Grieving the Loss of a Dog – Some Suggestions

For many dog lovers, grieving the loss of a dog, particularly one that is deeply cherished, can be surprisingly painful. My book Charlie: A Love Story is about the joy and pain of my Golden Retriever Charlie’s last few years of life as well as my grieving process after I lost him. Even though I am a psychotherapist who specializes in relationships, and who regularly comforts and helps people with their losses, I am not immune from grieving when I lose one of my dogs. You can find out more about Charlie: A Love Story, by clicking on the following link:

I recently met a woman who had lost her seventeen-year-old cockapoo two weeks earlier and who was holding a little eleven-week-old puppy of the same breed she’d gotten to compensate for her loss. She said that, for the first time in two weeks, she hadn’t cried and that she couldn’t believe how much trouble she was having controlling herself. She said she had taken her dog everywhere – on airplanes, to museums, to work, even once to jury duty.

I told her that the process of grieving the loss of a dog varies a lot from individual to individual. I suggested reading about others who have gone through that process, and I recommended some books. I also suggested looking on the internet to find other sources of support. I suggested that she could write about her loss and even write to her dog, which she seemed very willing to try. In Charlie: A Love Story, I found writing to him very helpful.

My guess is that she thought that getting a little puppy almost immediately after losing her seventeen-year-old dog might help her in her grief, but that things weren’t working out the way she thought they would.
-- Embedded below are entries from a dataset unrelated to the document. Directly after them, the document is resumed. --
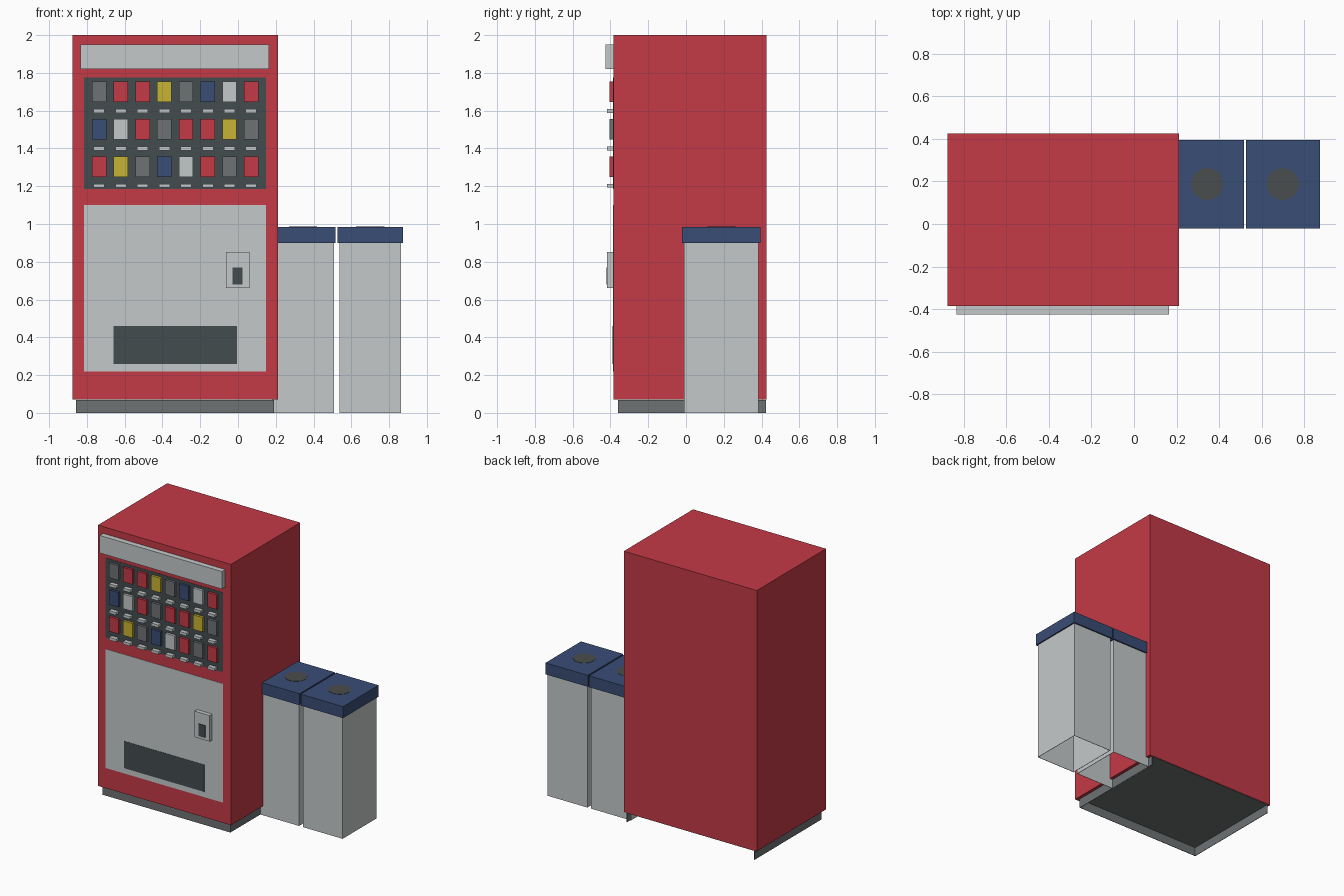
import bpy
import bmesh
from mathutils import Vector

cube = bpy.data.objects.get("Cube")
if cube:
    bpy.data.objects.remove(cube, do_unlink=True)


def material(name, hex_colour):
    """Flat material from an sRGB hex string, stored as linear values."""
    def linear(c):
        return c / 12.92 if c <= 0.04045 else ((c + 0.055) / 1.055) ** 2.4
    rgb = [linear(v / 255) for v in bytes.fromhex(hex_colour)]
    mat = bpy.data.materials.new(name)
    mat.use_nodes = True
    mat.diffuse_color = (*rgb, 1)
    bsdf = mat.node_tree.nodes["Principled BSDF"]
    bsdf.inputs["Base Color"].default_value = (*rgb, 1)
    bsdf.inputs["Roughness"].default_value = 0.8
    return mat


RED = material("red", "C43A46")
LIGHT = material("light_grey", "C5C9CA")
DARK = material("dark_grey", "444C4F")
MID = material("mid_grey", "6E7274")
BLUE = material("blue", "3A4D76")
YELLOW = material("yellow", "C9B433")
OLIVE = material("opening_grey", "4A4D4D")


def finish(name, bm, mat):
    mesh = bpy.data.meshes.new(name)
    bm.to_mesh(mesh)
    bm.free()
    mesh.materials.append(mat)
    obj = bpy.data.objects.new(name, mesh)
    bpy.context.collection.objects.link(obj)
    return obj


def box(name, x, y, z, mat, open_sides=()):
    """Box from (min, max) ranges; faces along open_sides are removed."""
    bm = bmesh.new()
    bmesh.ops.create_cube(bm, size=1)
    for v in bm.verts:
        v.co = Vector([r[0] if c < 0 else r[1] for c, r in zip(v.co, (x, y, z))])
    bm.normal_update()
    gone = [f for f in bm.faces
            if any(f.normal.dot(Vector(s)) > 0.9 for s in open_sides)]
    bmesh.ops.delete(bm, geom=gone, context="FACES")
    obj = finish(name, bm, mat)
    if open_sides:
        shell = obj.modifiers.new("Shell", "SOLIDIFY")
        shell.thickness = 0.004
        shell.offset = -1
    return obj


def disc(name, x, y, z, radius, mat):
    bm = bmesh.new()
    bmesh.ops.create_cone(bm, cap_ends=True, segments=32, radius1=radius,
                          radius2=radius, depth=0.004)
    obj = finish(name, bm, mat)
    obj.location = (x, y, z)
    return obj


FRONT = -0.385
DOWN, BACK, UP = (0, 0, -1), (0, 1, 0), (0, 0, 1)


def front_part(name, x, z, depth, mat):
    """Part standing proud of the cabinet front by depth."""
    return box(name, x, (FRONT - depth, FRONT + 0.001), z, mat)


# Cabinet and its hollow plinth, open below and behind
box("cabinet", (-0.877, 0.212), (FRONT, 0.425), (0.07, 2.0), RED)
box("plinth", (-0.857, 0.19), (-0.36, 0.423), (0, 0.069), MID, (DOWN, BACK))

# Front panels and header
front_part("header_sign", (-0.835, 0.165), (1.82, 1.95), 0.04, LIGHT)
front_part("display_panel", (-0.815, 0.147), (1.185, 1.775), 0.002, DARK)
front_part("lower_panel", (-0.815, 0.147), (0.22, 1.10), 0.002, LIGHT)
front_part("delivery_slot", (-0.66, -0.005), (0.26, 0.46), 0.004, DARK)
front_part("coin_box", (-0.064, 0.06), (0.66, 0.853), 0.032, LIGHT)
front_part("coin_slot", (-0.028, 0.024), (0.68, 0.77), 0.037, DARK)

# Three rows of sample drinks with a button below each
colours = {"r": RED, "w": LIGHT, "m": MID, "b": BLUE, "y": YELLOW}
for row, pattern in enumerate(("mrrymbwr", "bwrmrrym", "rymbwrmr")):
    z = 1.70 - 0.198 * row
    for col, key in enumerate(pattern):
        x = -0.735 + 0.115 * col
        tag = f"{row + 1}_{col + 1}"
        front_part(f"drink_{tag}", (x - 0.038, x + 0.038),
                   (z - 0.054, z + 0.054), 0.02, colours[key])
        front_part(f"button_{tag}", (x - 0.029, x + 0.029),
                   (z - 0.112, z - 0.092), 0.032, LIGHT)

# Two bins with hollow bodies, lids and round openings
for side, x in (("inner", 0.344), ("outer", 0.701)):
    box(f"{side}_bin", (x - 0.163, x + 0.163), (-0.01, 0.385), (0, 0.9),
        LIGHT, (DOWN, UP))
    box(f"{side}_bin_lid", (x - 0.173, x + 0.173), (-0.02, 0.395),
        (0.9, 0.985), BLUE)
    disc(f"{side}_bin_opening", x, 0.188, 0.985, 0.075, OLIVE)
My last comments to her were that it is impossible to heal from such a loss in two weeks and that she should give herself permission to feel what she needed to, for however long she needed to. Grieving the loss of a dog takes time, and time is one of the best healers.